§ **INSTRUCTIONS TO FOLLOW**
Each entry that follows should be written again verbatim.
......
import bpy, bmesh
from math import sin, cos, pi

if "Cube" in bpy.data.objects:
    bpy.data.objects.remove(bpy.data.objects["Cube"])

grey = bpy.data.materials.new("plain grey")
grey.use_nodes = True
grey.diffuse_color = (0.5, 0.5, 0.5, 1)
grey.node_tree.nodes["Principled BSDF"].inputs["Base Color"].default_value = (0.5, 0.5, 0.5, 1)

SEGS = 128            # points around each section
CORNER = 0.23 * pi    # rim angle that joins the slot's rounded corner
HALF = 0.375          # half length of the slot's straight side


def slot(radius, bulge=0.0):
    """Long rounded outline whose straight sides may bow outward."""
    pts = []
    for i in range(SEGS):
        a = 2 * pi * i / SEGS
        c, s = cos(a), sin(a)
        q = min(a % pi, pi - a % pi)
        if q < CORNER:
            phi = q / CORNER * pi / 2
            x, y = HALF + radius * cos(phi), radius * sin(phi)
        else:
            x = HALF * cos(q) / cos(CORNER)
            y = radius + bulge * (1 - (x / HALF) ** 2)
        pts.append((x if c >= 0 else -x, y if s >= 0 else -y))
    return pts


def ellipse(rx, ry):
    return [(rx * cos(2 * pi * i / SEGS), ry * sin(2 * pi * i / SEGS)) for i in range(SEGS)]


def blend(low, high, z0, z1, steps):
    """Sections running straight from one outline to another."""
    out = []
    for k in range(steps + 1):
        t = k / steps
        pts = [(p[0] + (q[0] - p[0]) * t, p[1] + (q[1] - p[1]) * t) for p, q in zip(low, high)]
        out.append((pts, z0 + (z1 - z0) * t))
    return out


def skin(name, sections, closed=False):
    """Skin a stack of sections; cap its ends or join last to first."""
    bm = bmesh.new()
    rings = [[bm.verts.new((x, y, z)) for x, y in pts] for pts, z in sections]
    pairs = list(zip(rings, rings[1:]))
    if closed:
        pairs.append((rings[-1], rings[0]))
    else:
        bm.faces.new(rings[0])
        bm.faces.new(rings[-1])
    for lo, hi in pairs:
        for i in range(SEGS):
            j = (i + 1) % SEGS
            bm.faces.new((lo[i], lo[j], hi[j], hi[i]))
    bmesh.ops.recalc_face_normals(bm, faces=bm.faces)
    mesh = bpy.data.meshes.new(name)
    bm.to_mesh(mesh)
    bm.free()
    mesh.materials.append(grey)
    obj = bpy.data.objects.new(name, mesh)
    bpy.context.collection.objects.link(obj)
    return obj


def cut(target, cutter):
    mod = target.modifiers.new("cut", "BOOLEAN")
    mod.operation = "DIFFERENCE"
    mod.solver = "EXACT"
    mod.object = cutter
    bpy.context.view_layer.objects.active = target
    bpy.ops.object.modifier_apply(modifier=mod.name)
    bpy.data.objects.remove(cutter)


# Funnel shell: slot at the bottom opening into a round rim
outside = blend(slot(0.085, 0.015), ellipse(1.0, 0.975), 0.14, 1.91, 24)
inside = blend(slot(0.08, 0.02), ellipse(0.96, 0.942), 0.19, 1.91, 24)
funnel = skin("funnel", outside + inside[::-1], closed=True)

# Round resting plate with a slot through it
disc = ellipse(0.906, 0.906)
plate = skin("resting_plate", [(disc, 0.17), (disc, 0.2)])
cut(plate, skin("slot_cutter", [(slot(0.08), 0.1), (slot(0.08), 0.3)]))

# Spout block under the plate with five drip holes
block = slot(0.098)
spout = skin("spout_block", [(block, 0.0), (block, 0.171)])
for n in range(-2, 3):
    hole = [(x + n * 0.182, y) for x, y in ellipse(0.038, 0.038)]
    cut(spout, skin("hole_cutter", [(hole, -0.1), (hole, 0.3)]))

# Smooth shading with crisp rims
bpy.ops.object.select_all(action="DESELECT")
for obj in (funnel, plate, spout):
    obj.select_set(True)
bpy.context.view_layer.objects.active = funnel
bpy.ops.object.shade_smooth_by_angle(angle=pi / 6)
......
§ **SOLUTION TO THE EXERCISE**
import bpy, bmesh
from math import sin, cos, pi

if "Cube" in bpy.data.objects:
    bpy.data.objects.remove(bpy.data.objects["Cube"])

grey = bpy.data.materials.new("plain grey")
grey.use_nodes = True
grey.diffuse_color = (0.5, 0.5, 0.5, 1)
grey.node_tree.nodes["Principled BSDF"].inputs["Base Color"].default_value = (0.5, 0.5, 0.5, 1)

SEGS = 128            # points around each section
CORNER = 0.23 * pi    # rim angle that joins the slot's rounded corner
HALF = 0.375          # half length of the slot's straight side


def slot(radius, bulge=0.0):
    """Long rounded outline whose straight sides may bow outward."""
    pts = []
    for i in range(SEGS):
        a = 2 * pi * i / SEGS
        c, s = cos(a), sin(a)
        q = min(a % pi, pi - a % pi)
        if q < CORNER:
            phi = q / CORNER * pi / 2
            x, y = HALF + radius * cos(phi), radius * sin(phi)
        else:
            x = HALF * cos(q) / cos(CORNER)
            y = radius + bulge * (1 - (x / HALF) ** 2)
        pts.append((x if c >= 0 else -x, y if s >= 0 else -y))
    return pts


def ellipse(rx, ry):
    return [(rx * cos(2 * pi * i / SEGS), ry * sin(2 * pi * i / SEGS)) for i in range(SEGS)]


def blend(low, high, z0, z1, steps):
    """Sections running straight from one outline to another."""
    out = []
    for k in range(steps + 1):
        t = k / steps
        pts = [(p[0] + (q[0] - p[0]) * t, p[1] + (q[1] - p[1]) * t) for p, q in zip(low, high)]
        out.append((pts, z0 + (z1 - z0) * t))
    return out


def skin(name, sections, closed=False):
    """Skin a stack of sections; cap its ends or join last to first."""
    bm = bmesh.new()
    rings = [[bm.verts.new((x, y, z)) for x, y in pts] for pts, z in sections]
    pairs = list(zip(rings, rings[1:]))
    if closed:
        pairs.append((rings[-1], rings[0]))
    else:
        bm.faces.new(rings[0])
        bm.faces.new(rings[-1])
    for lo, hi in pairs:
        for i in range(SEGS):
            j = (i + 1) % SEGS
            bm.faces.new((lo[i], lo[j], hi[j], hi[i]))
    bmesh.ops.recalc_face_normals(bm, faces=bm.faces)
    mesh = bpy.data.meshes.new(name)
    bm.to_mesh(mesh)
    bm.free()
    mesh.materials.append(grey)
    obj = bpy.data.objects.new(name, mesh)
    bpy.context.collection.objects.link(obj)
    return obj


def cut(target, cutter):
    mod = target.modifiers.new("cut", "BOOLEAN")
    mod.operation = "DIFFERENCE"
    mod.solver = "EXACT"
    mod.object = cutter
    bpy.context.view_layer.objects.active = target
    bpy.ops.object.modifier_apply(modifier=mod.name)
    bpy.data.objects.remove(cutter)


# Funnel shell: slot at the bottom opening into a round rim
outside = blend(slot(0.085, 0.015), ellipse(1.0, 0.975), 0.14, 1.91, 24)
inside = blend(slot(0.08, 0.02), ellipse(0.96, 0.942), 0.19, 1.91, 24)
funnel = skin("funnel", outside + inside[::-1], closed=True)

# Round resting plate with a slot through it
disc = ellipse(0.906, 0.906)
plate = skin("resting_plate", [(disc, 0.17), (disc, 0.2)])
cut(plate, skin("slot_cutter", [(slot(0.08), 0.1), (slot(0.08), 0.3)]))

# Spout block under the plate with five drip holes
block = slot(0.098)
spout = skin("spout_block", [(block, 0.0), (block, 0.171)])
for n in range(-2, 3):
    hole = [(x + n * 0.182, y) for x, y in ellipse(0.038, 0.038)]
    cut(spout, skin("hole_cutter", [(hole, -0.1), (hole, 0.3)]))

# Smooth shading with crisp rims
bpy.ops.object.select_all(action="DESELECT")
for obj in (funnel, plate, spout):
    obj.select_set(True)
bpy.context.view_layer.objects.active = funnel
bpy.ops.object.shade_smooth_by_angle(angle=pi / 6)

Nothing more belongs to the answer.